Only the lines of the data below from the one with "(0.004, 0.004, 1.62), (0.002, 0.004, 1.988))" through the one with "# Face and coat buttons" are wanted. Repeat them exactly.
::: Records shown
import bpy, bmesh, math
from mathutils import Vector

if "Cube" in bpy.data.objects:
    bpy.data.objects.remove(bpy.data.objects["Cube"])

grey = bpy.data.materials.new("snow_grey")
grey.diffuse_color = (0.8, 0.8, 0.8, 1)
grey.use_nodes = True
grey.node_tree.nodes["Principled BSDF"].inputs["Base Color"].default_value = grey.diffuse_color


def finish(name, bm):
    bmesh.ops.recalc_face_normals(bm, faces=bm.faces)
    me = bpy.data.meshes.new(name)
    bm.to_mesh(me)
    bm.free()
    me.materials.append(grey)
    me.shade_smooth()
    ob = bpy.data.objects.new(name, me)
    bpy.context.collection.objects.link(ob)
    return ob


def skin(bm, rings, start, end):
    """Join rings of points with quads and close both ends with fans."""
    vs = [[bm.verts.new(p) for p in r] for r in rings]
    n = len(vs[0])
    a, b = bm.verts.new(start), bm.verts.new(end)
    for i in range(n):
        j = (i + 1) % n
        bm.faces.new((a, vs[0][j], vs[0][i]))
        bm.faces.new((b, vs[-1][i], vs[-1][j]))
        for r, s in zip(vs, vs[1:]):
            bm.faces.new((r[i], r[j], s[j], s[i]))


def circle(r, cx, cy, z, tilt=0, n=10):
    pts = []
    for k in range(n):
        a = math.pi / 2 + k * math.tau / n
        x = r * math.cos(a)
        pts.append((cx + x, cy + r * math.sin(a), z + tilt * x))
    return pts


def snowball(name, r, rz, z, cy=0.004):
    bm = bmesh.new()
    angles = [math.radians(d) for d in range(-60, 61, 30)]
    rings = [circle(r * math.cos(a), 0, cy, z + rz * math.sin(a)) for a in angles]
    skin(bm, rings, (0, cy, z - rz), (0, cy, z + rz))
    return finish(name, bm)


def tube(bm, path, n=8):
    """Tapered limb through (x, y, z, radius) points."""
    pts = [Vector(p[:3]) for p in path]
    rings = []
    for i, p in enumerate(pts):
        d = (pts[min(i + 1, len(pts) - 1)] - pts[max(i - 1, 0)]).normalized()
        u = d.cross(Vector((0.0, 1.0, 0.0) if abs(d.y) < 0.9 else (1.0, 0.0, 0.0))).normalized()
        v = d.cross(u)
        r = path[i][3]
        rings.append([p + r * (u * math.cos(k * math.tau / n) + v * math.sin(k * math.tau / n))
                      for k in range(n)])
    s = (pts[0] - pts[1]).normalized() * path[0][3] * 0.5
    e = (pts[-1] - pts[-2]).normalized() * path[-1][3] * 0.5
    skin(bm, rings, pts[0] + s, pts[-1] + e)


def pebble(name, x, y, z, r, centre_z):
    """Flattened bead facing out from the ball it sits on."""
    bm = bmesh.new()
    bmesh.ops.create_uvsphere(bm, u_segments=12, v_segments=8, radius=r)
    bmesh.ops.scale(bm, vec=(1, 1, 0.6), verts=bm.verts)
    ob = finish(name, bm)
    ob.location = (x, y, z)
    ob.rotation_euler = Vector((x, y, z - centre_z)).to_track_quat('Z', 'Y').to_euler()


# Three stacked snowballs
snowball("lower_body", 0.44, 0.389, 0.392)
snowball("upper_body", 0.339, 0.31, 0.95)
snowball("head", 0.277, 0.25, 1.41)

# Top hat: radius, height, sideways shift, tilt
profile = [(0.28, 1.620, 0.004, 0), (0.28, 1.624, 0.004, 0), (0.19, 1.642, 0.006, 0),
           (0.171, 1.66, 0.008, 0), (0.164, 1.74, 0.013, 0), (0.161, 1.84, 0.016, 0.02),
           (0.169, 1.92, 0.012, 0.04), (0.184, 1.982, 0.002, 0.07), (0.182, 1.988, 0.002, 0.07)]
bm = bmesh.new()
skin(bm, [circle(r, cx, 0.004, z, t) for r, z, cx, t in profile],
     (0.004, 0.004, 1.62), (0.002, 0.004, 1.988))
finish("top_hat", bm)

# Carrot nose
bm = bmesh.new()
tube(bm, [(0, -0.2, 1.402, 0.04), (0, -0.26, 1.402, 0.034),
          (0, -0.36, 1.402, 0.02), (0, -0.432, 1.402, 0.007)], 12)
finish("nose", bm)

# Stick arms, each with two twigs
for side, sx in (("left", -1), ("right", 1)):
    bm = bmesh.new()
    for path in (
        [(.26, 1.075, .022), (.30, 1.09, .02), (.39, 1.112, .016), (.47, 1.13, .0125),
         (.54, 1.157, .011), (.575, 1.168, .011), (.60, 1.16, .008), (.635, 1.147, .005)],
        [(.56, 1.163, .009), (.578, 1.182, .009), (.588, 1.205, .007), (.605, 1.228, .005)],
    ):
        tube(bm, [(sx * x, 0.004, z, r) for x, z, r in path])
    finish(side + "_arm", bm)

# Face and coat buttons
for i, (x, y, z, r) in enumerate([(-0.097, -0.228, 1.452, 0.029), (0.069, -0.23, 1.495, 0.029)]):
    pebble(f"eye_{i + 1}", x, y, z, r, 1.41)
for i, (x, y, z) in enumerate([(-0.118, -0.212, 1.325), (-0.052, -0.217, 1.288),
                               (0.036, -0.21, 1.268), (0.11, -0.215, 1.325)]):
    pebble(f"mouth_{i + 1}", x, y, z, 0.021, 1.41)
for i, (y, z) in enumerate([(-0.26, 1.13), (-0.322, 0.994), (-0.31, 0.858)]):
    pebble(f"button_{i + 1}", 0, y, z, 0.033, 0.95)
::::::
▶ **Written reply**:
     (0.004, 0.004, 1.62), (0.002, 0.004, 1.988))
finish("top_hat", bm)

# Carrot nose
bm = bmesh.new()
tube(bm, [(0, -0.2, 1.402, 0.04), (0, -0.26, 1.402, 0.034),
          (0, -0.36, 1.402, 0.02), (0, -0.432, 1.402, 0.007)], 12)
finish("nose", bm)

# Stick arms, each with two twigs
for side, sx in (("left", -1), ("right", 1)):
    bm = bmesh.new()
    for path in (
        [(.26, 1.075, .022), (.30, 1.09, .02), (.39, 1.112, .016), (.47, 1.13, .0125),
         (.54, 1.157, .011), (.575, 1.168, .011), (.60, 1.16, .008), (.635, 1.147, .005)],
        [(.56, 1.163, .009), (.578, 1.182, .009), (.588, 1.205, .007), (.605, 1.228, .005)],
    ):
        tube(bm, [(sx * x, 0.004, z, r) for x, z, r in path])
    finish(side + "_arm", bm)

# Face and coat buttons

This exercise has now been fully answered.